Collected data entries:
.....

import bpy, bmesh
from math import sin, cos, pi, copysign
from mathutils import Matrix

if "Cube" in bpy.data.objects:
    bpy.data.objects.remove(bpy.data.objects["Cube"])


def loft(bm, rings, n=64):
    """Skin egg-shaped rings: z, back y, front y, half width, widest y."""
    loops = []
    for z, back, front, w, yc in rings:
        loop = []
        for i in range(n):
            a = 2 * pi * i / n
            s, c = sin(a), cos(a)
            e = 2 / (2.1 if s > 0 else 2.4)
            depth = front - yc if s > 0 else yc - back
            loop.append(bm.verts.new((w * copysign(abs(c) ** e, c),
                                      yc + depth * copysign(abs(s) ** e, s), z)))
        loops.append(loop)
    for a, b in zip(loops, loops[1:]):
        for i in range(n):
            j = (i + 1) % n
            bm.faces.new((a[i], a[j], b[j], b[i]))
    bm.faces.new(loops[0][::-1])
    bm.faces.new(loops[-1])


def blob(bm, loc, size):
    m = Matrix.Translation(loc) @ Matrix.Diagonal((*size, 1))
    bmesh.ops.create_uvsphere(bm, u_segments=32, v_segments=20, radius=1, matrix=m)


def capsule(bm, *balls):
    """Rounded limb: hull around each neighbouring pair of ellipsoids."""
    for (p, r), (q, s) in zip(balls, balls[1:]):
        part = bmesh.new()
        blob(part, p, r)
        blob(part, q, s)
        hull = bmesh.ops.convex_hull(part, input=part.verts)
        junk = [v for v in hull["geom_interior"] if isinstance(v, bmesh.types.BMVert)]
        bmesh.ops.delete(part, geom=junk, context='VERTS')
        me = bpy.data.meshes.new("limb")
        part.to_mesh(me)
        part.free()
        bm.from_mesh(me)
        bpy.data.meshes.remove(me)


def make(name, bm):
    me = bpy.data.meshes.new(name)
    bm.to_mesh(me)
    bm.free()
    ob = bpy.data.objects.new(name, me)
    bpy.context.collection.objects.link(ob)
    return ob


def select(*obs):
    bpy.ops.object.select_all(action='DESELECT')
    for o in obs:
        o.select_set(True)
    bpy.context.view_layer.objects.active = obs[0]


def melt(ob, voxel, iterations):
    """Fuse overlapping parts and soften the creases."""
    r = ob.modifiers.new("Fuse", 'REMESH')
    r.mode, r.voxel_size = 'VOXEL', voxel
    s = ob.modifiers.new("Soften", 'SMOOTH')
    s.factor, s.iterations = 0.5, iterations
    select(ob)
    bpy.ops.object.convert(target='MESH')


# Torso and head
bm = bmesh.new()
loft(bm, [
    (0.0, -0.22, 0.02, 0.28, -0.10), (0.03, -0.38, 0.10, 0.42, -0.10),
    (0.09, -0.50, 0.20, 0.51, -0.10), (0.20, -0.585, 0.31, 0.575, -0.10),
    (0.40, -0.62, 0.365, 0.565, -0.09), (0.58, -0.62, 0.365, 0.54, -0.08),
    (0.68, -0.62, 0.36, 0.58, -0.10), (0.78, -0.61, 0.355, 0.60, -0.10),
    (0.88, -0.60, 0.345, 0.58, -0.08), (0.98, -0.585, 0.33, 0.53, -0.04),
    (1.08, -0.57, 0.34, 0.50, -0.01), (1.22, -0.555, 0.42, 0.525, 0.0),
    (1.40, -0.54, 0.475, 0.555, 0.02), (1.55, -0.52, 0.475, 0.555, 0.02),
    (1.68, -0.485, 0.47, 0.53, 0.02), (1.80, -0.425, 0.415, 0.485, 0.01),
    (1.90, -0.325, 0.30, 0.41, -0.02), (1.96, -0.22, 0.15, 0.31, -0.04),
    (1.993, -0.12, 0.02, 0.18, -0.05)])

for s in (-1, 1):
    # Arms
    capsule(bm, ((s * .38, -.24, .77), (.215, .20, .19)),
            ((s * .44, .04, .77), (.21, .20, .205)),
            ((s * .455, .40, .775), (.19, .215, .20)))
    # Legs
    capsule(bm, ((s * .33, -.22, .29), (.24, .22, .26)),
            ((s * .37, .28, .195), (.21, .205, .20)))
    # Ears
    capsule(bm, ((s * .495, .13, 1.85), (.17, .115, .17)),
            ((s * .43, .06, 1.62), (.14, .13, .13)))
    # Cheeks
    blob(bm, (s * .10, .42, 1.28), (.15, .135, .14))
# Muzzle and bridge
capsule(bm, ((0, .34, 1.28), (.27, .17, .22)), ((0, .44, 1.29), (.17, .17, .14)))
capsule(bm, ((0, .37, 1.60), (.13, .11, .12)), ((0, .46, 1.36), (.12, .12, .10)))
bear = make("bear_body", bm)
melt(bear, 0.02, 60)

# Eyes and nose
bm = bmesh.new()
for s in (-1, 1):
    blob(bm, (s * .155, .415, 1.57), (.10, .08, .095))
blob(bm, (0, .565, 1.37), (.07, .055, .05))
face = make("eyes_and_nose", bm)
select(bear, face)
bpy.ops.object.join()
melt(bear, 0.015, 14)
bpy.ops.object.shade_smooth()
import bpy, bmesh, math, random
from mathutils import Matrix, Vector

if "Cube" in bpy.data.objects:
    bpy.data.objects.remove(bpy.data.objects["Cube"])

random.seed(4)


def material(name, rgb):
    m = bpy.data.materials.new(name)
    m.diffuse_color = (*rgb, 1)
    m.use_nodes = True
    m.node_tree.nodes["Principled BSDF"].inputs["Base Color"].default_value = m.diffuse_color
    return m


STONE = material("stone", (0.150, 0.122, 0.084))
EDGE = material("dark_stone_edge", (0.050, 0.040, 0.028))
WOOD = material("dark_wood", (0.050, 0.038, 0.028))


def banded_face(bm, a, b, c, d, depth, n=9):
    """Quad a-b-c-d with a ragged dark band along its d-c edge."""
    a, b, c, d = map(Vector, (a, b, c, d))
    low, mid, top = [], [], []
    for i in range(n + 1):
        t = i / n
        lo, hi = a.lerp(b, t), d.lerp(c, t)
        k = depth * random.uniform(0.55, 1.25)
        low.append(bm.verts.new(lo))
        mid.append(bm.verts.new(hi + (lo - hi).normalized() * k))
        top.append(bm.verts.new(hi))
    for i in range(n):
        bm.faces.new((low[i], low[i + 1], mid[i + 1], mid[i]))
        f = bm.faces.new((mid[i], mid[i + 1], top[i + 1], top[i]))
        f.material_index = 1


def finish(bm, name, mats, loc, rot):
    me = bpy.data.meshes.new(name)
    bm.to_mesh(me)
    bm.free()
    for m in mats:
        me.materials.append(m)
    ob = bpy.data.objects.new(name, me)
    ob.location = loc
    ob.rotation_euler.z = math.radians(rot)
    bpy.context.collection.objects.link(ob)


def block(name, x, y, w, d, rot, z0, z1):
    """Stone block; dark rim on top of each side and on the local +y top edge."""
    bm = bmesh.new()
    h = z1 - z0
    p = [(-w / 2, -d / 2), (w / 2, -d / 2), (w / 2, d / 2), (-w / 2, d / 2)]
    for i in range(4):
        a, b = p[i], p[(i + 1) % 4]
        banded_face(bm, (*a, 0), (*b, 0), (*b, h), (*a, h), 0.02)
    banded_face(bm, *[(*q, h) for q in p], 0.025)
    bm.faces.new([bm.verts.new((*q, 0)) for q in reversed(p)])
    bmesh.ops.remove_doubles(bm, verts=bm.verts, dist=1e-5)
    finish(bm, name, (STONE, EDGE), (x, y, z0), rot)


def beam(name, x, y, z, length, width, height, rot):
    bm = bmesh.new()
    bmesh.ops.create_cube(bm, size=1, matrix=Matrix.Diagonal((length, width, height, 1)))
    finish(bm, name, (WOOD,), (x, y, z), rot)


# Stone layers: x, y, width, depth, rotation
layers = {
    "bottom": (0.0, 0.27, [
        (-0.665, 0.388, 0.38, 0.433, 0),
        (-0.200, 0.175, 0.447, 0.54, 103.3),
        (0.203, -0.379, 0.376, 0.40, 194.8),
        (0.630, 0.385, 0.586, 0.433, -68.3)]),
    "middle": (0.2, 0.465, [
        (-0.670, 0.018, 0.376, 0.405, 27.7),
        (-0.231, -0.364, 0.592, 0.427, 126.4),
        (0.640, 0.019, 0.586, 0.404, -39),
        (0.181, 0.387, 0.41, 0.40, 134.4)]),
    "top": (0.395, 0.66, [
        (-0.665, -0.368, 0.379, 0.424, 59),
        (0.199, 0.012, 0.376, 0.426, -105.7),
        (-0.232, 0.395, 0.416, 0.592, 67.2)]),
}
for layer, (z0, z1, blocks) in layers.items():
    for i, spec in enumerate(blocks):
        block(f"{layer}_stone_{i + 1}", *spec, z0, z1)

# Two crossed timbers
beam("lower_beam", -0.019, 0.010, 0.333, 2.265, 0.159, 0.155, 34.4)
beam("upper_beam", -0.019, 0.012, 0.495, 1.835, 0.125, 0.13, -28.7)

.....

TASK:
Above are the records. Copy the lines beginning at the one that has "blob(bm, (s * .155, .415, 1.57), (.10, .08, .095))" and ending with the one that has "low.append(bm.verts.new(lo))", unchanged.

RESPONSE TO THIS TASK:
    blob(bm, (s * .155, .415, 1.57), (.10, .08, .095))
blob(bm, (0, .565, 1.37), (.07, .055, .05))
face = make("eyes_and_nose", bm)
select(bear, face)
bpy.ops.object.join()
melt(bear, 0.015, 14)
bpy.ops.object.shade_smooth()
import bpy, bmesh, math, random
from mathutils import Matrix, Vector

if "Cube" in bpy.data.objects:
    bpy.data.objects.remove(bpy.data.objects["Cube"])

random.seed(4)


def material(name, rgb):
    m = bpy.data.materials.new(name)
    m.diffuse_color = (*rgb, 1)
    m.use_nodes = True
    m.node_tree.nodes["Principled BSDF"].inputs["Base Color"].default_value = m.diffuse_color
    return m


STONE = material("stone", (0.150, 0.122, 0.084))
EDGE = material("dark_stone_edge", (0.050, 0.040, 0.028))
WOOD = material("dark_wood", (0.050, 0.038, 0.028))


def banded_face(bm, a, b, c, d, depth, n=9):
    """Quad a-b-c-d with a ragged dark band along its d-c edge."""
    a, b, c, d = map(Vector, (a, b, c, d))
    low, mid, top = [], [], []
    for i in range(n + 1):
        t = i / n
        lo, hi = a.lerp(b, t), d.lerp(c, t)
        k = depth * random.uniform(0.55, 1.25)
        low.append(bm.verts.new(lo))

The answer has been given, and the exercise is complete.